- Assigned task -
Reproduce exactly, from the line containing "n = hypot(dr, dz)", every line down to the end of the data below.

- Material for this task -
════════════════
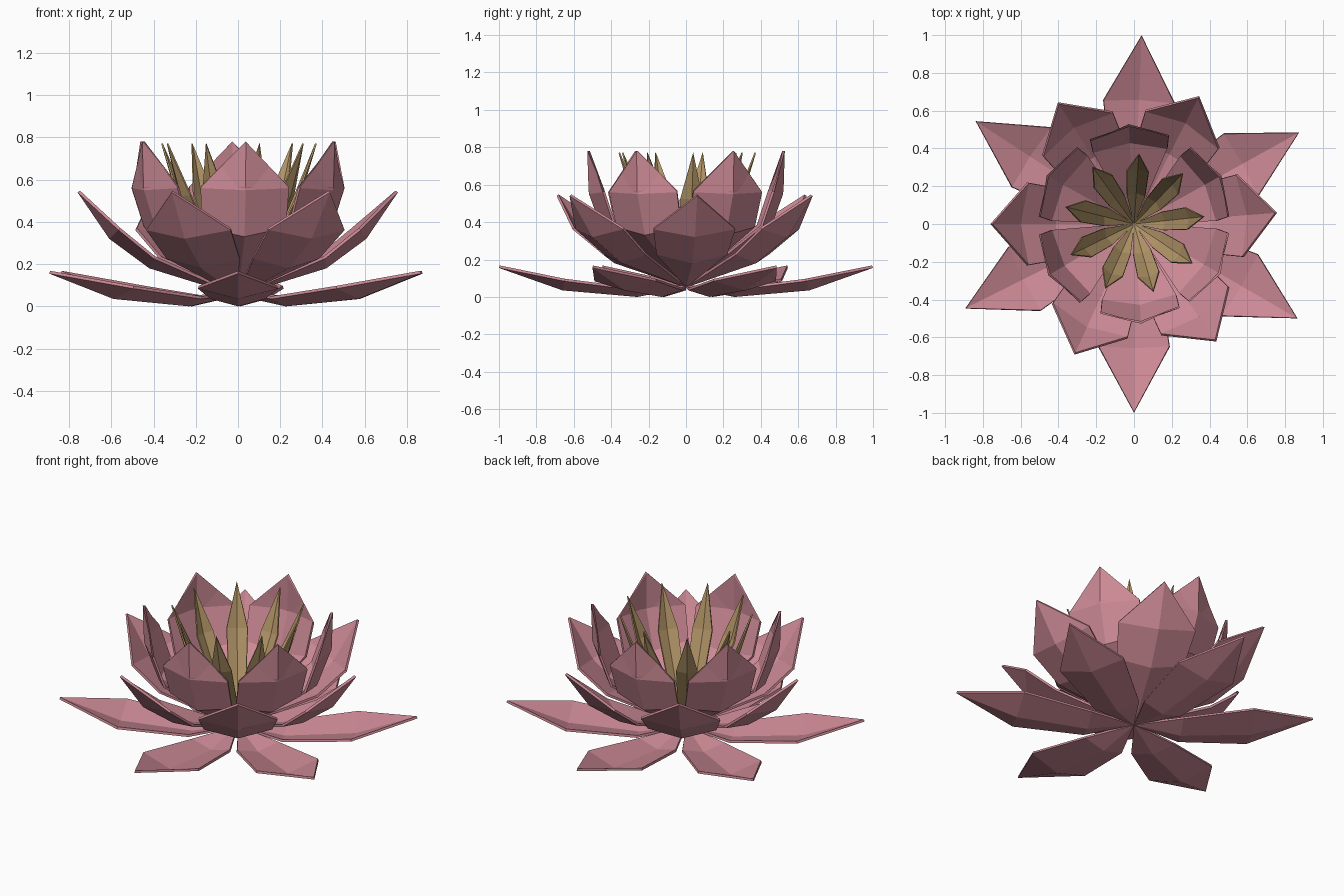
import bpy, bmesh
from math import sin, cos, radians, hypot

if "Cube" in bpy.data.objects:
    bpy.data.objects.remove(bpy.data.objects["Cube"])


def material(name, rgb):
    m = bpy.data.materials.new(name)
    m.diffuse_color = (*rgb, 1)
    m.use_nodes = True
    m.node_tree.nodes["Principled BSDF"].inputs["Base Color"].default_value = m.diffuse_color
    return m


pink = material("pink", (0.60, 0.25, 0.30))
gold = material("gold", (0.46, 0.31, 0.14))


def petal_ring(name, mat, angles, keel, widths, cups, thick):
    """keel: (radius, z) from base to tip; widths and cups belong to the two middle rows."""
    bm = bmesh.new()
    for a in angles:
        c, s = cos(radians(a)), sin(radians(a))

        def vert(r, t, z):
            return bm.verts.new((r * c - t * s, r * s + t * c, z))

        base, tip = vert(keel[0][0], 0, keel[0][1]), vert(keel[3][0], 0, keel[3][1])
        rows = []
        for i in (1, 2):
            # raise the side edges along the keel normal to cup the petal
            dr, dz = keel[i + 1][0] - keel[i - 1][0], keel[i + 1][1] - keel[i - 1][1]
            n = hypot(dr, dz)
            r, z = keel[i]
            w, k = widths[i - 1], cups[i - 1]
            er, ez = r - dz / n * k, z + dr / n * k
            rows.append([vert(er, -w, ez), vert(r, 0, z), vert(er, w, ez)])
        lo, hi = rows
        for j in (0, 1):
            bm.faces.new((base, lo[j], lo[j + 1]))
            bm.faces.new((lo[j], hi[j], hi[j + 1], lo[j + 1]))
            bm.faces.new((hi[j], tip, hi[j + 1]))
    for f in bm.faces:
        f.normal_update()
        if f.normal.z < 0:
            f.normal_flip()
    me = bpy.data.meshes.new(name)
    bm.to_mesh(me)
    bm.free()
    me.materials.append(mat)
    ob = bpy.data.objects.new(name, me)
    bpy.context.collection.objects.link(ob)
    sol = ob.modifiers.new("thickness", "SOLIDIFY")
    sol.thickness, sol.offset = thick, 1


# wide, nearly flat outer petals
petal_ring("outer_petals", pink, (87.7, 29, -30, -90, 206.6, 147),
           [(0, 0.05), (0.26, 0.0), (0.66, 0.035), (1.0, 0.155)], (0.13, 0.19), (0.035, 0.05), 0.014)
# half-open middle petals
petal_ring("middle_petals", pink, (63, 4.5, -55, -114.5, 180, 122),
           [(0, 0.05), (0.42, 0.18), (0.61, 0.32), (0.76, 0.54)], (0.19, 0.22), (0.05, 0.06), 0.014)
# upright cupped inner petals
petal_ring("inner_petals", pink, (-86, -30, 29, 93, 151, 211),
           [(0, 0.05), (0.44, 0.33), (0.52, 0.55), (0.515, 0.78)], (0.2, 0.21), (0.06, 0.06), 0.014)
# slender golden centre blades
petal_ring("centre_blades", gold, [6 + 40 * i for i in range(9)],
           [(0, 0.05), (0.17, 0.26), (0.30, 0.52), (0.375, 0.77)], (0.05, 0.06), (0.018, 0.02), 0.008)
════════════════
- Task answer -
            n = hypot(dr, dz)
            r, z = keel[i]
            w, k = widths[i - 1], cups[i - 1]
            er, ez = r - dz / n * k, z + dr / n * k
            rows.append([vert(er, -w, ez), vert(r, 0, z), vert(er, w, ez)])
        lo, hi = rows
        for j in (0, 1):
            bm.faces.new((base, lo[j], lo[j + 1]))
            bm.faces.new((lo[j], hi[j], hi[j + 1], lo[j + 1]))
            bm.faces.new((hi[j], tip, hi[j + 1]))
    for f in bm.faces:
        f.normal_update()
        if f.normal.z < 0:
            f.normal_flip()
    me = bpy.data.meshes.new(name)
    bm.to_mesh(me)
    bm.free()
    me.materials.append(mat)
    ob = bpy.data.objects.new(name, me)
    bpy.context.collection.objects.link(ob)
    sol = ob.modifiers.new("thickness", "SOLIDIFY")
    sol.thickness, sol.offset = thick, 1


# wide, nearly flat outer petals
petal_ring("outer_petals", pink, (87.7, 29, -30, -90, 206.6, 147),
           [(0, 0.05), (0.26, 0.0), (0.66, 0.035), (1.0, 0.155)], (0.13, 0.19), (0.035, 0.05), 0.014)
# half-open middle petals
petal_ring("middle_petals", pink, (63, 4.5, -55, -114.5, 180, 122),
           [(0, 0.05), (0.42, 0.18), (0.61, 0.32), (0.76, 0.54)], (0.19, 0.22), (0.05, 0.06), 0.014)
# upright cupped inner petals
petal_ring("inner_petals", pink, (-86, -30, 29, 93, 151, 211),
           [(0, 0.05), (0.44, 0.33), (0.52, 0.55), (0.515, 0.78)], (0.2, 0.21), (0.06, 0.06), 0.014)
# slender golden centre blades
petal_ring("centre_blades", gold, [6 + 40 * i for i in range(9)],
           [(0, 0.05), (0.17, 0.26), (0.30, 0.52), (0.375, 0.77)], (0.05, 0.06), (0.018, 0.02), 0.008)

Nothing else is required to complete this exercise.